Before I answer your question, I would like to correct a common misconception that is included in your question: slang words are not actual words.
Slang words are words that belong to the language from which they originate. I think the question you mean to ask is about the register of the word “ginormous”. Register is a term that deals with how formal or informal a word or phrase is or in which situations words/phrases can/cannot be used. Slang words in English are on this register scale just as much as academic English is; they have different registers because they are used in different situations.
Slang terms are considered to be among the most informal registers. They are generally used in casual conversation with people you know well, especially when the slang is still relatively new, or in very specific places (such as on the Internet). Slang terms may surpass these uses or these places and be used in other places. An example is the word “cool” meaning “fashionably attractive or impressive”. This was originally a word that was used in the world of Jazz in the 1920s. This word has the potential to be used nowadays in many different situations and by many different groups of people; it is no longer true “slang”.

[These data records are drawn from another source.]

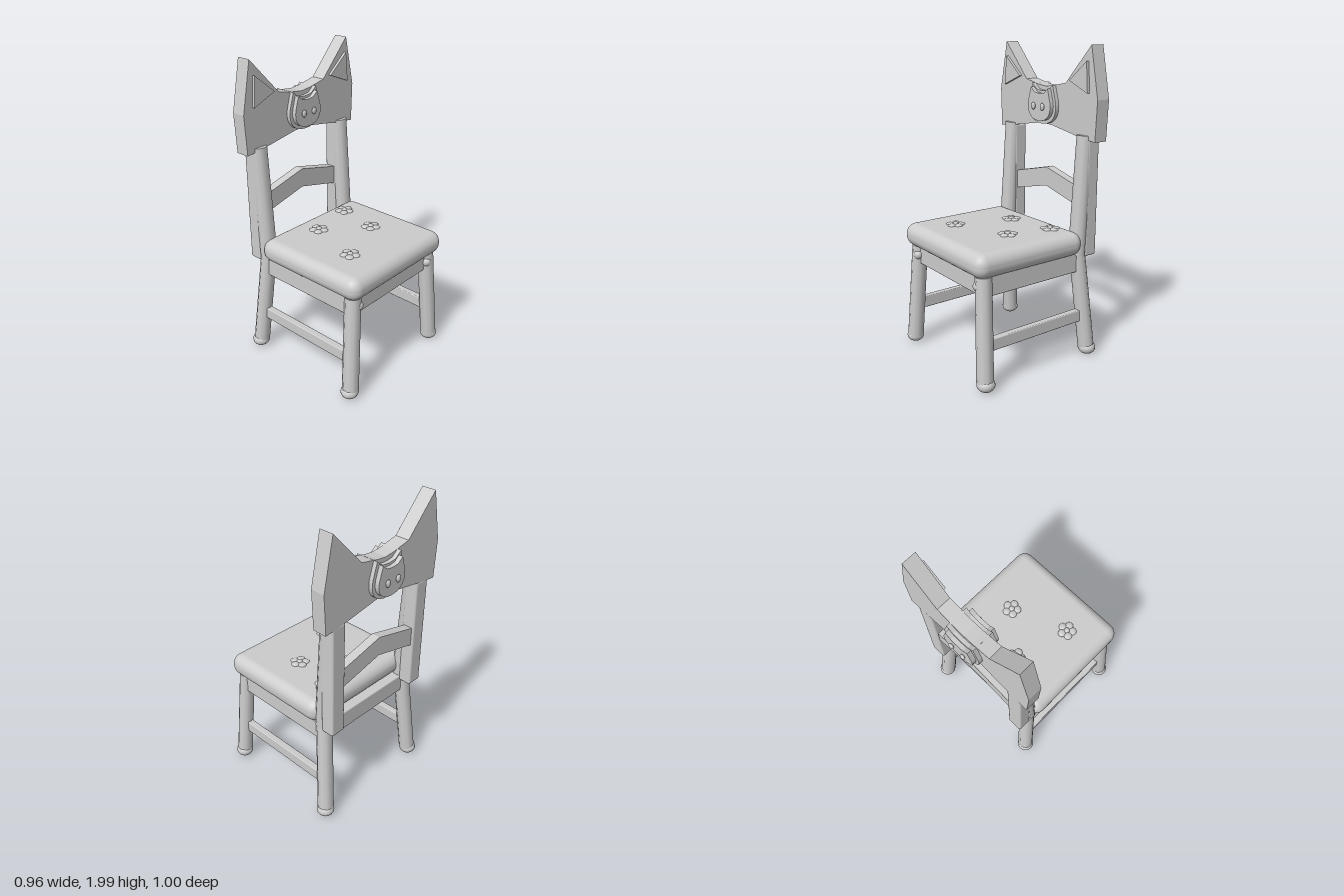
import * as THREE from 'three';
import { RoundedBoxGeometry } from 'three/addons/geometries/RoundedBoxGeometry.js';

const grey = new THREE.MeshStandardMaterial({ color: 0xcccccc });
grey.name = 'light grey';

export function createModel() {
  const model = new THREE.Group();
  model.name = 'chair';

  const add = (name, geometry, x = 0, y = 0, z = 0, parent = model) => {
    const mesh = new THREE.Mesh(geometry, grey);
    mesh.name = name;
    mesh.position.set(x, y, z);
    parent.add(mesh);
    return mesh;
  };
  // Round bar between two points
  const bar = (name, a, b, rBottom, rTop) => {
    const from = new THREE.Vector3(...a), to = new THREE.Vector3(...b);
    const dir = to.clone().sub(from);
    const mesh = add(name, new THREE.CylinderGeometry(rTop, rBottom, dir.length(), 10));
    mesh.position.copy(from).addScaledVector(dir, 0.5);
    mesh.quaternion.setFromUnitVectors(new THREE.Vector3(0, 1, 0), dir.normalize());
  };
  // Flat plate cut from a shape, between two depths
  const plate = (name, shape, zBack, zFront) => add(name, new THREE.ExtrudeGeometry(shape,
    { depth: zFront - zBack, bevelEnabled: false, curveSegments: 10 }), 0, 0, zBack);
  const polygon = (points) => new THREE.Shape(points.map(([x, y]) => new THREE.Vector2(x, y)));
  const mirrored = (half) => polygon([...half, ...half.filter(([x]) => x > 0).reverse().map(([x, y]) => [-x, y])]);
  const ball = (name, r, sx, sy, sz, x, y, z, parent) =>
    add(name, new THREE.SphereGeometry(r, 16, 12), x, y, z, parent).scale.set(sx, sy, sz);

  // Seat cushion and frame
  add('cushion', new RoundedBoxGeometry(0.884, 0.152, 0.805, 5, 0.07), 0, 0.782, 0.0975);
  add('seatFrame', new RoundedBoxGeometry(0.8, 0.125, 0.78, 2, 0.008), 0, 0.6525, 0.05);

  for (const s of [1, -1]) {
    // Splayed legs with ball feet
    bar('frontLeg', [s * 0.415, 0.05, 0.447], [s * 0.365, 0.71, 0.418], 0.053, 0.051);
    bar('backLeg', [s * 0.415, 0.05, -0.367], [s * 0.365, 0.72, -0.308], 0.053, 0.051);
    ball('frontFoot', 0.057, 1, 0.78, 1, s * 0.42, 0.05, 0.445);
    ball('backFoot', 0.057, 1, 0.78, 1, s * 0.42, 0.05, -0.37);
    add('sideStretcher', new RoundedBoxGeometry(0.045, 0.077, 0.7, 2, 0.006), s * 0.395, 0.288, 0.04);
    ball('frameKnob', 0.032, 1, 1, 1, s * 0.345, 0.65, 0.443);
    // Back posts: round in front, square behind
    bar('roundPost', [s * 0.365, 0.7, -0.306], [s * 0.363, 1.457, -0.35], 0.056, 0.052);
    add('squarePost', new RoundedBoxGeometry(0.105, 0.76, 0.092, 2, 0.014), s * 0.363, 1.065, -0.379);
    // Inner ear
    const ear = [[0.395, 1.905], [0.41, 1.715], [0.245, 1.782]];
    plate('innerEar', polygon(ear.map(([x, y]) => [s * x, y])), -0.34, -0.313);
  }

  // Bent back slat
  plate('backSlat', mirrored([[0, 1.197], [0.315, 1.12], [0.315, 0.995], [0, 1.07]]), -0.41, -0.35);

  // Eared headboard
  plate('headboard', mirrored([[0, 1.73], [0.07, 1.738], [0.195, 1.764], [0.415, 2], [0.48, 1.68],
    [0.468, 1.425], [0.31, 1.445], [0.07, 1.486], [0, 1.49]]), -0.426, -0.332);

  // Cat face badge, stepped on both sides of the headboard
  const face = (k) => {
    const cy = 1.61;
    const p = (x, y) => [x * k, cy + y * k];
    const shape = new THREE.Shape();
    shape.moveTo(...p(-0.1, 0.135));
    shape.lineTo(...p(-0.058, 0.1));
    shape.quadraticCurveTo(...p(0, 0.085), ...p(0.058, 0.1));
    shape.lineTo(...p(0.1, 0.135));
    shape.lineTo(...p(0.122, 0.06));
    shape.bezierCurveTo(...p(0.155, -0.03), ...p(0.125, -0.12), ...p(0, -0.12));
    shape.bezierCurveTo(...p(-0.125, -0.12), ...p(-0.155, -0.03), ...p(-0.122, 0.06));
    shape.closePath();
    return shape;
  };
  plate('faceRim', face(1), -0.452, -0.306);
  plate('face', face(0.83), -0.48, -0.279);
  for (const x of [-0.044, 0.044])
    for (const z of [-0.27, -0.489]) ball('eye', 0.024, 0.75, 1, 0.45, x, 1.604, z);

  // Raised flowers on the cushion
  for (const [x, z] of [[-0.083, -0.123], [0.24, -0.187], [0.176, 0.102], [-0.195, 0.247]]) {
    const flower = new THREE.Group();
    flower.name = 'flower';
    flower.position.set(x, 0.858, z);
    for (let i = 0; i < 5; i++) {
      const a = i * Math.PI * 0.4;
      ball('petal', 0.027, 1, 0.42, 1, Math.cos(a) * 0.037, 0, Math.sin(a) * 0.037, flower);
    }
    ball('flowerCentre', 0.019, 1, 0.6, 1, 0, 0.006, 0, flower);
    model.add(flower);
  }
  return model;
}
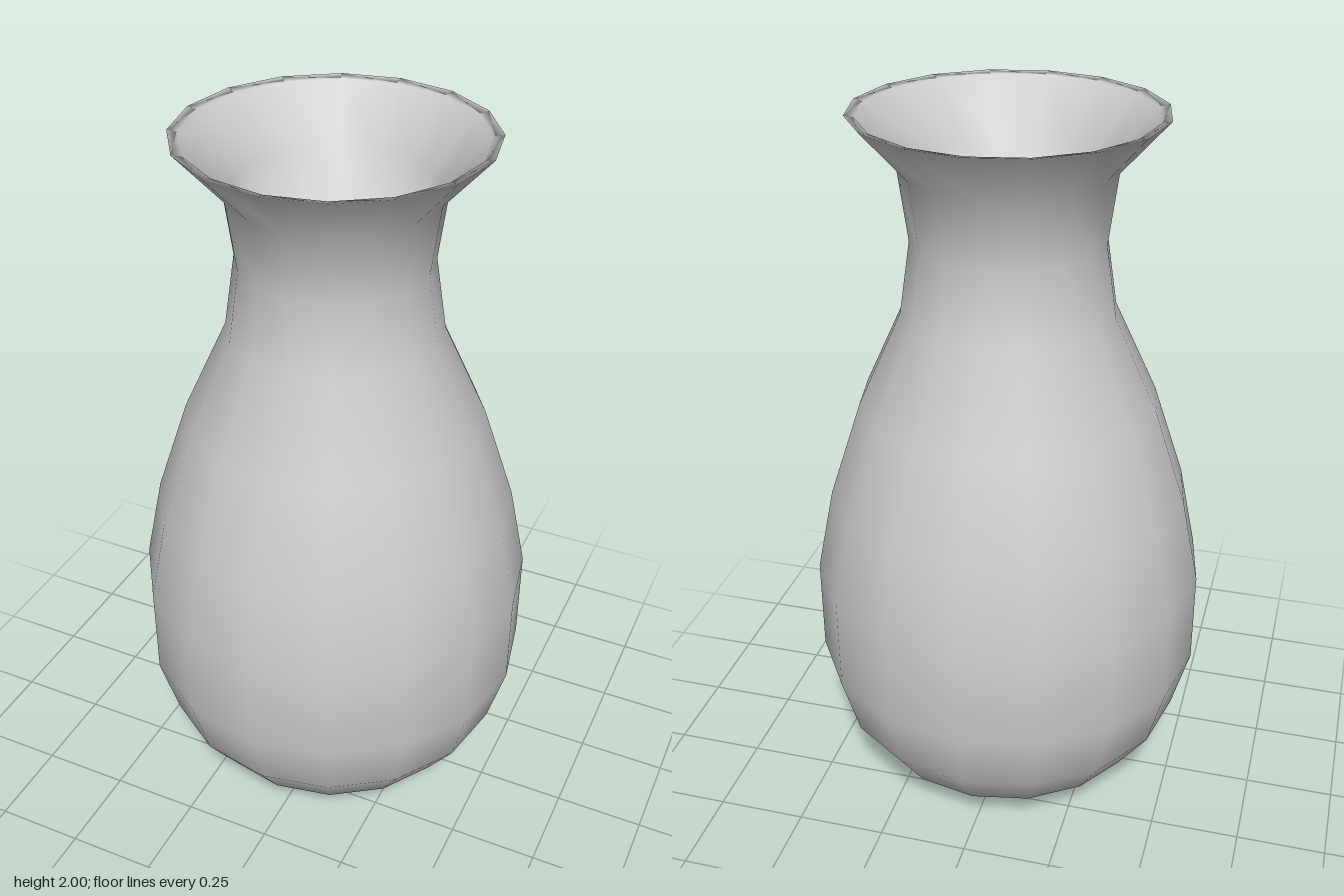
import * as THREE from 'three';

const SIDES = 16;

// Turn a profile of [radius, height] pairs around the y axis
function turned(name, profile, material) {
  const points = profile.map(([r, y]) => new THREE.Vector2(r, y));
  const mesh = new THREE.Mesh(new THREE.LatheGeometry(points, SIDES), material);
  mesh.name = name;
  return mesh;
}

export function createModel() {
  const group = new THREE.Group();
  group.name = 'vase';
  const material = new THREE.MeshStandardMaterial({ color: 0xcccccc, side: THREE.DoubleSide });

  // One continuous smooth profile: base, belly, neck, flared lip, hollow mouth
  group.add(turned('vaseBody', [
    [0, 0], [0.26, 0], // base
    [0.41, 0.12], [0.5, 0.25], [0.55, 0.43], [0.55, 0.7], [0.5, 0.94], // belly
    [0.41, 1.21], [0.29, 1.47], [0.26, 1.67], [0.285, 1.86], // shoulder and neck
    [0.41, 2], [0.385, 1.995], // lip
    [0.265, 1.86], [0.22, 1.72], [0, 1.66], // inside of the mouth
  ], material));

  return group;
}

To answer your question (as others have mentioned before), ginormous has been used since the Second World War (definitely from 1948, maybe also from 1942) and is a combination of the words “gigantic” and “enormous”. While some dictionaries still state that this word is slang, I would disagree. Dictionaries are slow to change to reflect the way words are used. I would consider it to be informal. I don’t use “ginormous” very often, but if I needed to impress upon someone that something was not just “gigantic” or “enormous”, I may use “ginormous” even with someone I don’t know well or in formal contexts (e.g. at work with my boss). However the word (maybe it is just my opinion) does have a somewhat childish connotation (as in I think a child is much more likely to say it than an adult) as things are larger to children.